The Big Orange Splot
By Daniel Manus Pinkwater, Scholastic
Mr. Plumbean lives on a street where all the houses look the same, and everyone likes it that way. Everything changes when a seagull splashes orange paint on Mr. Plumbean’s house. He decides to paint his house to reflect his colorful dreams. Although the neighbors are upset at first, one by one they talk to Mr. Plumbean who convinces them to use their imaginations to transform their houses to reflect their dreams.
Guidelines for Philosophical Discussion
By Ariel Sykes
This is a tale about conformism and individualism, as Mr. Plumbean’s expression of creativity and individuality challenges his neighbor’s ideas about the importance of having “neat street.” By repainting his house to reflect his colorful dreams Mr. Plumbean breaks away from the conformity of his street. The neighbors are at first appalled, thinking that surely something must be wrong with Mr. Plumbean for not wanting a house that looks like all the other. As the neighbors talk with Mr. Plumbean, one by one, they too begin to embrace Mr. Plumbean’s idea of expressing their dreams through their houses. It is Mr. Plumbean’s actions that liberate his whole street, where the neighbors become proud of their homes.

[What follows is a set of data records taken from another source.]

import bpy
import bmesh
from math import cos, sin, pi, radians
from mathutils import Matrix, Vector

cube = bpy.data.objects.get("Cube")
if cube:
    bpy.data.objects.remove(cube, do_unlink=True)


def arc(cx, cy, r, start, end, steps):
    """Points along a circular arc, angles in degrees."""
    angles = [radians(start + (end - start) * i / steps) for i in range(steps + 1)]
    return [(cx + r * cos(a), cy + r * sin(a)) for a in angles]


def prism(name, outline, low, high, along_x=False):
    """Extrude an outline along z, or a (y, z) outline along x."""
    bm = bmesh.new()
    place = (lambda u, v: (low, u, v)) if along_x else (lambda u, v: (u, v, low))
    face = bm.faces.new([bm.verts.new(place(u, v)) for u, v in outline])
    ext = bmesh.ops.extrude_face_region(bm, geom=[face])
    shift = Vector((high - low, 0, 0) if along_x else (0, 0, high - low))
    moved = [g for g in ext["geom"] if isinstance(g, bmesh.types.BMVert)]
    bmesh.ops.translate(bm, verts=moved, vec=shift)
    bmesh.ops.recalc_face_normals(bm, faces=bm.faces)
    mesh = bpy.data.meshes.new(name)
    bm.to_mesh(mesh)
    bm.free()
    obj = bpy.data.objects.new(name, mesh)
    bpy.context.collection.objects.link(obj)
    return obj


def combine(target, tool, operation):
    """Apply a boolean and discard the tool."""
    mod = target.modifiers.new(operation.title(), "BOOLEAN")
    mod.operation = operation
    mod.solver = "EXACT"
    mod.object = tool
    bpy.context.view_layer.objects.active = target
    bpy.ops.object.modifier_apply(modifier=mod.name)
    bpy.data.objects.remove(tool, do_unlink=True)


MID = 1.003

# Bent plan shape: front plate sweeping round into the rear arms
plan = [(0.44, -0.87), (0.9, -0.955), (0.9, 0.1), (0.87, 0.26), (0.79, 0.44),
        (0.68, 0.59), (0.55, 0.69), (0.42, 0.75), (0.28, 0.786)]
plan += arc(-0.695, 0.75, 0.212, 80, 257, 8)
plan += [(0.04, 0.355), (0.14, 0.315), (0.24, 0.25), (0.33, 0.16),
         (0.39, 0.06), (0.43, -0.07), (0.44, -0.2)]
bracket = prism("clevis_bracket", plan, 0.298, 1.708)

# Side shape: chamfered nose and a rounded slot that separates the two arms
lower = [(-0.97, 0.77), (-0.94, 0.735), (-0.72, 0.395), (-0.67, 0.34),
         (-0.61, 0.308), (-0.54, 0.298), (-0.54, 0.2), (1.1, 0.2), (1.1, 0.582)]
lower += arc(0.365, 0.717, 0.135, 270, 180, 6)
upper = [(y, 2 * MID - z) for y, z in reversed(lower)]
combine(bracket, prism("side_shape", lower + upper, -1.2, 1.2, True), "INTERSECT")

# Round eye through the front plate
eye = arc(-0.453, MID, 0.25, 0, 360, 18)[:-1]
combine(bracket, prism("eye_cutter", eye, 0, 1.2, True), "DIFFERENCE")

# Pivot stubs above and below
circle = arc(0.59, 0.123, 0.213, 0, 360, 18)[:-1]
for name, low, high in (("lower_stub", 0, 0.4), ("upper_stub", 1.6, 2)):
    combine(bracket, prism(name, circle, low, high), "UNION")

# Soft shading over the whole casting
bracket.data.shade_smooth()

When Mr. Plumbean’s neighbors ask him to paint his house, he does so but does not follow the spirit of their request. Mr. Plumbean chooses to disregard the unspoken understanding that the neighbors hold about having a “neat street.” This raises the question of why having a “neat street” in which all the houses look the same and lack personality is so important to the neighbors? Issues of individuality and conformity are nicely explored through seeing how the quiet conformity of the neighborhood is left unchallenged until Mr. Plumbean’s house is splashed with a splot of orange paint.
Mr. Plumbean chooses the route of self-expression, when repainting his house and in this way demonstrates his autonomy as an individual; he acts upon his own independent and authentic desire to paint his house as he desires. This choice, however, raises the issue of whether it is always better to be different and to act according to your own wishse. Are there circumstances where exercising freedom of expression becomes inappropriate? Or do the standards that society and cultural norms attempt to enforce need to be challenged and broken in order for a person to realize their own individuality?

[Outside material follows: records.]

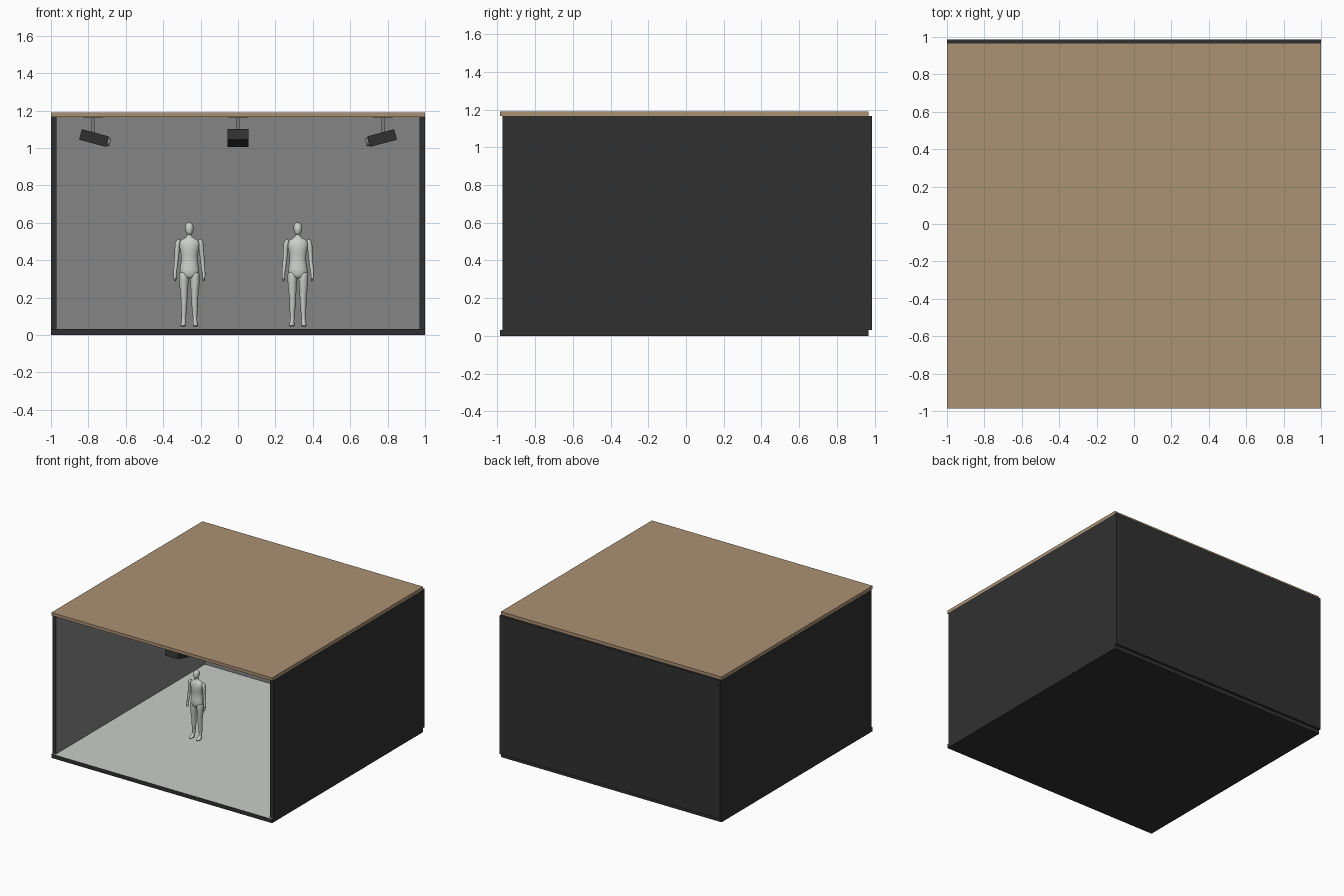
import bpy, bmesh, math
from mathutils import Matrix, Vector

if "Cube" in bpy.data.objects:
    bpy.data.objects.remove(bpy.data.objects["Cube"])


def material(name, rgb):
    m = bpy.data.materials.new(name)
    m.diffuse_color = (*rgb, 1)
    m.use_nodes = True
    m.node_tree.nodes["Principled BSDF"].inputs["Base Color"].default_value = m.diffuse_color
    return m


DARK = material("charcoal", (0.030, 0.030, 0.030))
GREY = material("wall grey", (0.235, 0.235, 0.235))
TAN = material("roof tan", (0.41, 0.285, 0.175))
PALE = material("floor pale grey", (0.59, 0.61, 0.59))
FIGURE = material("mannequin grey", (0.60, 0.62, 0.60))
METAL = material("metal grey", (0.20, 0.20, 0.20))


def finish(name, bm, mats, matrix=Matrix()):
    bmesh.ops.recalc_face_normals(bm, faces=bm.faces)
    me = bpy.data.meshes.new(name)
    bm.to_mesh(me)
    bm.free()
    for m in mats:
        me.materials.append(m)
    ob = bpy.data.objects.new(name, me)
    bpy.context.collection.objects.link(ob)
    ob.matrix_world = matrix
    return ob


def box(name, lo, hi, mat, inner=None, inner_dir=None, matrix=Matrix()):
    """Box between two corners; the face looking along inner_dir gets the inner material."""
    lo, hi = Vector(lo), Vector(hi)
    bm = bmesh.new()
    bmesh.ops.create_cube(bm, size=1)
    for v in bm.verts:
        v.co = (lo + hi) / 2 + v.co * (hi - lo)
    bm.normal_update()
    if inner:
        for f in bm.faces:
            if f.normal.dot(Vector(inner_dir)) > 0.9:
                f.material_index = 1
    return finish(name, bm, [mat, inner] if inner else [mat], matrix)


# Room shell: open at the front
box("floor_slab", (-1, -0.987, 0), (1, 0.968, 0.032), DARK, PALE, (0, 0, 1))
box("roof", (-1, -0.987, 1.165), (1, 0.968, 1.19), TAN)
box("back_wall", (-1, 0.957, 0.032), (1, 0.987, 1.165), DARK, GREY, (0, -1, 0))
for side, label in ((-1, "left"), (1, "right")):
    x = sorted((side, side * 0.97))
    box(label + "_wall", (x[0], -0.972, 0.032), (x[1], 0.957, 1.165),
        DARK, GREY, (-side, 0, 0))


def spotlight(label, x, y, yaw):
    """Ceiling spotlight, aimed along local +x and tilted down."""
    place = Matrix.Translation((x, y, 0)) @ Matrix.Rotation(yaw, 4, 'Z')
    box(label + "_mount_plate", (-0.05, -0.05, 1.16), (0.05, 0.05, 1.166), METAL, matrix=place)
    box(label + "_stem", (-0.009, -0.009, 1.07), (0.009, 0.009, 1.16), METAL, matrix=place)
    tilt = place @ Matrix.Translation((0.005, 0, 1.053)) @ Matrix.Rotation(math.radians(15), 4, 'Y')
    box(label + "_housing", (-0.075, -0.057, -0.029), (0.075, 0.057, 0.029), DARK, matrix=tilt)
    # Lens at the front end of the housing
    bm = bmesh.new()
    bmesh.ops.create_cone(bm, cap_ends=True, segments=24, radius1=0.022, radius2=0.022, depth=0.02)
    finish(label + "_lens", bm, [METAL],
           tilt @ Matrix.Translation((0.08, 0, 0)) @ Matrix.Rotation(math.pi / 2, 4, 'Y'))


spotlight("left_spotlight", -0.775, 0, 0)
spotlight("right_spotlight", 0.775, 0, math.pi)
spotlight("centre_spotlight", 0, -0.79, math.pi / 2)


def loft(bm, rings, sides=10):
    """Capped tube through horizontal ellipses given as (x, y, z, rx, ry)."""
    loops = []
    for cx, cy, z, rx, ry in rings:
        loops.append([bm.verts.new((cx + rx * math.cos(a), cy + ry * math.sin(a), z))
                      for a in (2 * math.pi * i / sides for i in range(sides))])
    for a, b in zip(loops, loops[1:]):
        for i in range(sides):
            j = (i + 1) % sides
            bm.faces.new((a[i], a[j], b[j], b[i]))
    bm.faces.new(loops[0][::-1])
    bm.faces.new(loops[-1])


TORSO = [(0, 0, .300, .026, .026), (0, 0, .325, .056, .036), (0, 0, .355, .055, .038),
         (0, 0, .400, .044, .030), (0, 0, .445, .050, .036), (0, 0, .480, .060, .036),
         (0, 0, .505, .056, .028), (0, 0, .518, .026, .019), (0, 0, .527, .014, .015),
         (0, 0, .548, .013, .014)]
HEAD = [(0, -.010, .535, .010, .012), (0, -.008, .546, .019, .023), (0, -.005, .565, .025, .030),
        (0, -.003, .583, .025, .030), (0, -.003, .597, .017, .020), (0, -.003, .602, .007, .008)]
ARM = [(.056, 0, .512, .008, .010), (.061, 0, .500, .015, .018), (.065, 0, .470, .015, .018),
       (.068, .002, .410, .012, .014), (.074, -.004, .355, .011, .012),
       (.078, -.010, .325, .008, .010), (.077, -.014, .305, .008, .014),
       (.075, -.016, .286, .005, .009)]
LEG = [(.029, 0, .345, .027, .032), (.030, 0, .300, .028, .032), (.029, 0, .230, .022, .025),
       (.028, 0, .190, .018, .020), (.029, .004, .150, .018, .022), (.030, .004, .085, .011, .013),
       (.031, -.002, .068, .012, .018), (.033, -.018, .056, .016, .036),
       (.033, -.018, .045, .016, .038)]


def mannequin(name, x, y):
    bm = bmesh.new()
    loft(bm, TORSO)
    loft(bm, HEAD)
    for s in (-1, 1):
        for limb in (ARM, LEG):
            loft(bm, [(s * r[0], *r[1:]) for r in limb])
    for f in bm.faces:
        f.smooth = True
    ob = finish(name, bm, [FIGURE], Matrix.Translation((x, y, 0)))
    sub = ob.modifiers.new("smooth body", 'SUBSURF')
    sub.levels = sub.render_levels = 2


# Two standing display figures
mannequin("left_mannequin", -0.26, -0.16)
mannequin("right_mannequin", 0.32, 0.25)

Eventually Mr. Plumbean’s neighbors realize that being different allowed them to realize their own unique dreams. Thus, this book also celebrates of individuality, as the neighbors eventually appreciate each other’s choices to paint their houses as they wish. This raises the question of the importance and desirability of individuality. What are the benefits and risks of being an individual who rejects the values expressed by others?
The issue of conformity versus individuality was explored by philosophers in the Existentialist tradition. They believed that the pressure to conform to social norms had undermined the ability of people to develop their own unique abilities and personality. For the Existentialists, becoming an individual was the most important thing for a person to do. The Big Orange Spot allows children to explore this issue in a fun and entertaining manner.
Questions for Philosophical Discussion
By Ariel Sykes
Expression of Individuality
At first all the houses on Mr. Plumbean’s street were the same.
Mr. Plumbean decides to be different by painting his house rainbow colors.
Conformity and Individuality
Freedom of Expression
When Mr. Plumbean painted his house to reflect his dreams, what effect did this have on his neighbors? Let’s make a list of the things the neighbors do:
At one point, the neighbors “decided they would pretend not to notice” the rainbow house of Mr. Plumbean.
Mr. Plumbean says that “My house is me and I am it. My house is where I like to be and it looks like all my dreams.”